For 63%, there was evidence of a discussion of the risks of treatment with the patient, carer or family member. 63% had initial baseline blood tests and 54% had a baseline ECG. Of the patients who did not have initial monitoring, a suitable reason was given for just over 60%. Only 33% of patients who had antipsychotic treatment for over 12 weeks had a trial of discontinuation or dose reduction. Less than 22% of patients had physical health monitoring at one year of treatment.
There were shortfalls in several areas including the offer of non-pharmacological interventions, regular review of the ongoing need for antipsychotics, and physical health monitoring.
Introduction of a checklist before antipsychotics are prescribed is recommended, to include discussion of risks and benefits, non-pharmacological interventions, and initial monitoring. Also recommended is a system to identify when monitoring and review of antipsychotics are due.
We present the results of a theoretical investigation into the existence, evolution and excitation of resonant triads of nonlinear free-surface gravity waves confined to a cylinder of finite depth. It is well known that resonant triads are impossible for gravity waves in laterally unbounded domains; we demonstrate, however, that horizontal confinement of the fluid may induce resonant triads for particular fluid depths. For any three correlated wave modes arising in a cylinder of arbitrary cross-section, we prove necessary and sufficient conditions for the existence of a depth at which nonlinear resonance may arise, and show that the resultant critical depth is unique. We enumerate the low-frequency triads for circular cylinders, including a new class of resonances between standing and counter-propagating waves, and also briefly discuss annular and rectangular cylinders. Upon deriving the triad amplitude equations for a finite-depth cylinder of arbitrary cross-section, we deduce that the triad evolution is always periodic, and determine parameters controlling the efficiency of energy exchange. In order to excite a particular triad, we explore the influence of external forcing; in this case, the triad evolution may be periodic, quasi-periodic or chaotic. Finally, our results have potential implications on resonant water waves in man-made and natural basins, such as industrial-scale fluid tanks, harbours and bays.

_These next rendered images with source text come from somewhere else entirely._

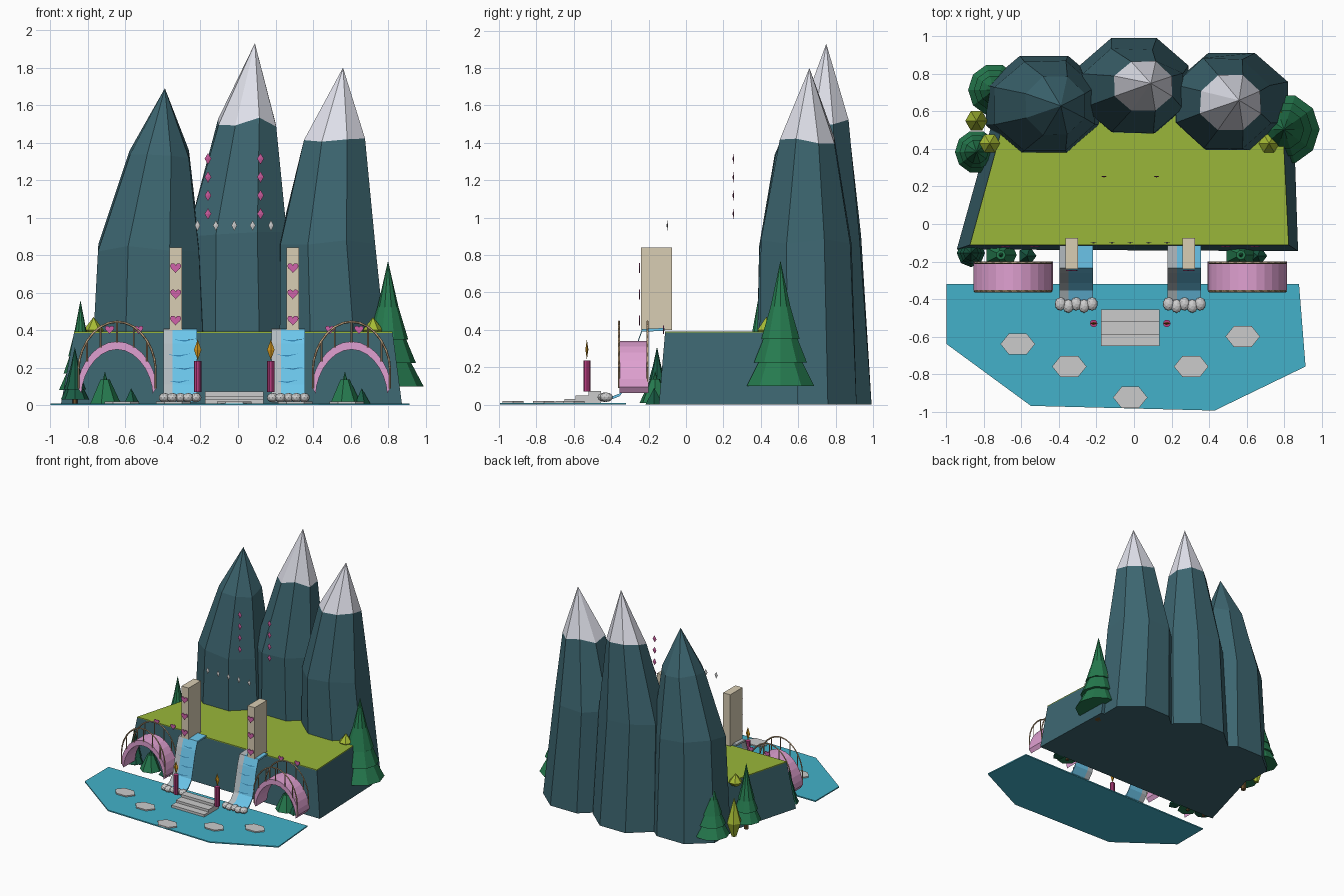
import bpy, bmesh, math, random
from mathutils import Vector

if "Cube" in bpy.data.objects:
    bpy.data.objects.remove(bpy.data.objects["Cube"])

random.seed(4)
C = -0.02  # symmetry line of the decorations
mats = {}


def mat(hexcol):
    if hexcol not in mats:
        m = bpy.data.materials.new("col_" + hexcol)
        rgb = [(int(hexcol[i:i + 2], 16) / 255) ** 2.2 for i in (0, 2, 4)]
        m.diffuse_color = (*rgb, 1)
        m.use_nodes = True
        m.node_tree.nodes["Principled BSDF"].inputs["Base Color"].default_value = m.diffuse_color
        mats[hexcol] = m
    return mats[hexcol]


def mesh(name, verts, faces, col=None):
    me = bpy.data.meshes.new(name)
    me.from_pydata([tuple(v) for v in verts], [], faces)
    bm = bmesh.new()
    bm.from_mesh(me)
    bmesh.ops.recalc_face_normals(bm, faces=bm.faces)
    bm.to_mesh(me)
    bm.free()
    ob = bpy.data.objects.new(name, me)
    bpy.context.collection.objects.link(ob)
    if col:
        me.materials.append(mat(col))
    return ob


def loft(name, rings, col=None, apex=None):
    n = len(rings[0])
    verts = [v for r in rings for v in r]
    faces = [tuple(range(n))]
    for k in range(len(rings) - 1):
        for i in range(n):
            j = (i + 1) % n
            faces.append((k * n + i, k * n + j, k * n + n + j, k * n + n + i))
    b = (len(rings) - 1) * n
    if apex:
        verts.append(apex)
        faces += [(b + i, b + (i + 1) % n, len(verts) - 1) for i in range(n)]
    else:
        faces.append(tuple(range(b, b + n)))
    return mesh(name, verts, faces, col)


def ring(x, y, z, rx, ry=None, n=8, phase=0.0, jit=0.0):
    ry = ry or rx
    out = []
    for i in range(n):
        a = phase + 2 * math.pi * i / n
        k = 1 + random.uniform(-jit, jit)
        out.append((x + rx * k * math.cos(a), y + ry * k * math.sin(a), z + random.uniform(-jit, jit)))
    return out


def prism(name, poly, z0, z1, col=None):
    return loft(name, [[(x, y, z) for x, y in poly] for z in (z0, z1)], col)


def box(name, x0, x1, y0, y1, z0, z1, col=None):
    return prism(name, [(x0, y0), (x1, y0), (x1, y1), (x0, y1)], z0, z1, col)


def strip(name, profile, axis, a, b, col=None):
    # closed 2D profile swept along x (profile = y,z) or y (profile = x,z)
    f = (lambda p, t: (t, p[0], p[1])) if axis == 'x' else (lambda p, t: (p[0], t, p[1]))
    return loft(name, [[f(p, t) for p in profile] for t in (a, b)], col)


def thick(path, t):
    return path + [(p, z - t) for p, z in reversed(path)]


def rod(name, pts, r, col):
    cu = bpy.data.curves.new(name, 'CURVE')
    cu.dimensions = '3D'
    cu.bevel_depth = r
    cu.bevel_resolution = 0
    cu.use_fill_caps = True
    s = cu.splines.new('POLY')
    s.points.add(len(pts) - 1)
    for p, q in zip(s.points, pts):
        p.co = (*q, 1)
    cu.materials.append(mat(col))
    ob = bpy.data.objects.new(name, cu)
    bpy.context.collection.objects.link(ob)


def diamond(name, x, y, z, w, h, d, col=None):
    v = [(x - w, y, z), (x, y - d, z), (x + w, y, z), (x, y + d, z), (x, y, z + h), (x, y, z - h)]
    f = [(i, (i + 1) % 4, k) for i in range(4) for k in (4, 5)]
    mesh(name, v, f, col)


def heart(name, x, y, z, s, col):
    pts = []
    for i in range(16):
        t = 2 * math.pi * i / 16
        hz = 13 * math.cos(t) - 5 * math.cos(2 * t) - 2 * math.cos(3 * t) - math.cos(4 * t)
        pts.append((x + s * math.sin(t) ** 3, z + s * hz / 16))
    strip(name, pts, 'y', y - .003, y + .003, col)


def cone(name, x, y, z0, z1, r, n, col):
    loft(name, [ring(x, y, z0, r, n=n)], col, (x, y, z1))


def tree(x, y, z0, z1, r, tiers=4, n=10, col="2a7a50"):
    h = z1 - z0
    loft("tree_trunk", [ring(x, y, 0, r * .18, n=6), ring(x, y, z0 + .05, r * .18, n=6)], "6b5030")
    for k in range(tiers):
        a = z0 + h * .75 * k / tiers
        b = z1 if k == tiers - 1 else a + h * 1.5 / tiers
        rr = r * (1 - .65 * k / max(1, tiers - 1))
        top = rr * .3
        if k == tiers - 1:
            cone("tree_top", x, y, a, b, rr, n, col)
        else:
            loft("tree_tier", [ring(x, y, a, rr, n=n), ring(x, y, b, top, n=n)], col)


ROCK, TAN, PINK = "3f6670", "d8ccb2", "df9fd0"

# water sheet
prism("water", [(-1, -.32), (.88, -.32), (.915, -.76), (.43, -.995), (-.55, -.97), (-1, -.64)], 0, .01, "45b0c8")

# rock plateau and grass top
base = [(-.945, -.135), (.875, -.145), (.85, .6), (-.74, .6)]
rim = [(-.875, -.112), (.825, -.112), (.79, .6), (-.68, .6)]
loft("plateau_rock", [[(x, y, 0) for x, y in base], [(x, y, .385) for x, y in rim]], ROCK)
prism("plateau_grass", rim, .385, .392, "98b53c")


# mountains: rings are (x, y, z, rx, ry), the last ring carries the peak
def mountain(rings, apex, snow):
    rs = [ring(x, y, z, rx * 1.05, ry * 1.05, 8, math.pi / 8, .025 if z else 0) for x, y, z, rx, ry in rings]
    if snow:
        loft("mountain_rock", rs, ROCK)
        loft("mountain_snow", [rs[-1]], "dfe0ea", apex)
    else:
        loft("mountain_rock", rs, ROCK, apex)


mountain([(-.48, .635, 0, .32, .27), (-.475, .63, .84, .275, .245), (-.42, .63, 1.34, .16, .16)],
         (-.39, .63, 1.69), False)
mountain([(0, .74, 0, .30, .26), (-.01, .71, .9, .275, .23), (.05, .735, 1.51, .16, .135)],
         (.09, .75, 1.93), True)
mountain([(.52, .65, 0, .31, .27), (.475, .64, .86, .26, .25), (.515, .65, 1.41, .165, .15)],
         (.56, .66, 1.80), True)

# trees and bushes
tree(.80, .505, .10, .77, .19)
tree(-.84, .385, .08, .56, .115)
tree(-.745, .715, .06, .53, .14)
tree(-.87, -.155, .03, .31, .075, 4, 8, "1f5c46")
for x in (-.71, .57):
    tree(x, -.165, .01, .18, .085, 2, 7)
for x in (-.57, .66):
    cone("grass_tuft", x, -.17, 0, .09, .05, 5, "1f5c46")
for x in (-.77, .72):
    loft("bush", [ring(x, .43, .37, .03, n=6), ring(x, .43, .40, .055, n=6)], "a6bb38", (x, .43, .47))
loft("low_bush", [ring(-.84, .55, .0, .02, n=6), ring(-.84, .55, .12, .06, n=6)], "a6bb38", (-.84, .55, .33))

# paired pieces on either side of the centre line
for s in (-1, 1):
    # arched bridge with railings
    bx = C + s * .625
    N = 14

    def arc(w, z0, h):
        return [(bx + w * math.cos(math.pi * (1 - i / N)), z0 + h * math.sin(math.pi * i / N) ** 1.15)
                for i in range(N + 1)]
    strip("bridge_deck", arc(.212, .095, .245) + arc(.19, .062, .235)[::-1], 'y', -.355, -.2, PINK)
    for y in (-.358, -.206):
        rail = [(x, y, z) for x, z in arc(.205, .2, .245)]
        rod("bridge_rail", rail, .006, "c2a582")
        for i in (0, 3, 5, 7, 9, 11, 14):
            x, _, z = rail[i]
            rod("bridge_post", [(x, y, z), (x, y, z - .11)], .005, "c2a582")
    # pillar with hearts
    px = C + s * .3125
    box("pillar", px - .033, px + .033, -.24, -.075, .4, .84, TAN)
    for z in (.735, .595, .455):
        heart("pillar_heart", px, -.248, z, .03, "cf62a8")
    for dx in (.51, .665):
        heart("edge_heart", C + s * dx, -.12, .405, .025, "cf62a8")
    # waterfall, a grey edge beside the blue flow
    wx = C + s * .2885
    fall = [(-.115, .41), (-.235, .405), (-.262, .33), (-.315, .11), (-.355, .06), (-.43, .03)]
    strip("waterfall_edge", thick(fall, .015), 'x', wx - .09, wx - .04, "b4bcc0")
    strip("waterfall_flow", thick(fall, .015), 'x', wx - .04, wx + .09, "6cc6ec")
    for k, z in enumerate((.35, .27, .20, .13)):
        y = -.262 - (.33 - z) * .24
        o = .015 * (-1) ** k
        mesh("waterfall_ripple", [(wx - .05 + o, y - .004, z), (wx + .01 + o, y - .006, z - .012),
                                  (wx + .07 + o, y - .004, z + .005), (wx + .01 + o, y - .006, z - .004)],
             [(0, 1, 2, 3)], "3a8fc0")
    # foam stones at the foot
    for k in range(5):
        x = wx + (k - 2) * .042
        bm = bmesh.new()
        bmesh.ops.create_icosphere(bm, subdivisions=2, radius=.036)
        for v in bm.verts:
            v.co = Vector((v.co.x * .85 + x, v.co.y - .432 + .006 * (-1) ** k, v.co.z * .7 + .04))
        me = bpy.data.meshes.new("foot_stone")
        bm.to_mesh(me)
        bm.free()
        bpy.context.collection.objects.link(bpy.data.objects.new("foot_stone", me))
    # candle with flame
    cx = C + s * .195
    loft("candle", [ring(cx, -.53, z, .02, n=10) for z in (.07, .235)], "b8407f")
    diamond("flame", cx, -.53, .295, .02, .055, .008, "c98f22")
    # column of floating pink gems
    for k in range(4):
        diamond("pink_gem", C + s * .14, .253, 1.02 + k * .098, .018, .03, .004, "c45a98")

# row of floating grey gems
for k in range(5):
    diamond("grey_gem", C + (k - 2) * .098, -.1, .958, .015, .028, .004)

# steps
for y0, y1, z0, z1 in ((-.65, -.58, .008, .03), (-.59, -.51, .008, .05), (-.52, -.455, .008, .072)):
    box("step", -.175, .135, y0, y1, z0, z1)

# stepping stones
for x, y in ((-.62, -.64), (-.345, -.76), (-.02, -.925), (.305, -.76), (.58, -.6)):
    loft("stepping_stone", [ring(x, y, z, .092, .066, 6) for z in (.008, .02)])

Social learning is a critical adaptation for dealing with different forms of variability. Uncertainty is a severe form of variability where the space of possible decisions or probabilities of associated outcomes are unknown. We identified four theoretically important sources of uncertainty: temporal environmental variability; payoff ambiguity; selection-set size; and effective lifespan. When these combine, it is nearly impossible to fully learn about the environment. We develop an evolutionary agent-based model to test how each form of uncertainty affects the evolution of social learning. Agents perform one of several behaviours, modelled as a multi-armed bandit, to acquire payoffs. All agents learn about behavioural payoffs individually through an adaptive behaviour-choice model that uses a softmax decision rule. Use of vertical and oblique payoff-biased social learning evolved to serve as a scaffold for adaptive individual learning – they are not opposite strategies. Different types of uncertainty had varying effects. Temporal environmental variability suppressed social learning, whereas larger selection-set size promoted social learning, even when the environment changed frequently. Payoff ambiguity and lifespan interacted with other uncertainty parameters. This study begins to explain how social learning can predominate despite highly variable real-world environments when effective individual learning helps individuals recover from learning outdated social information.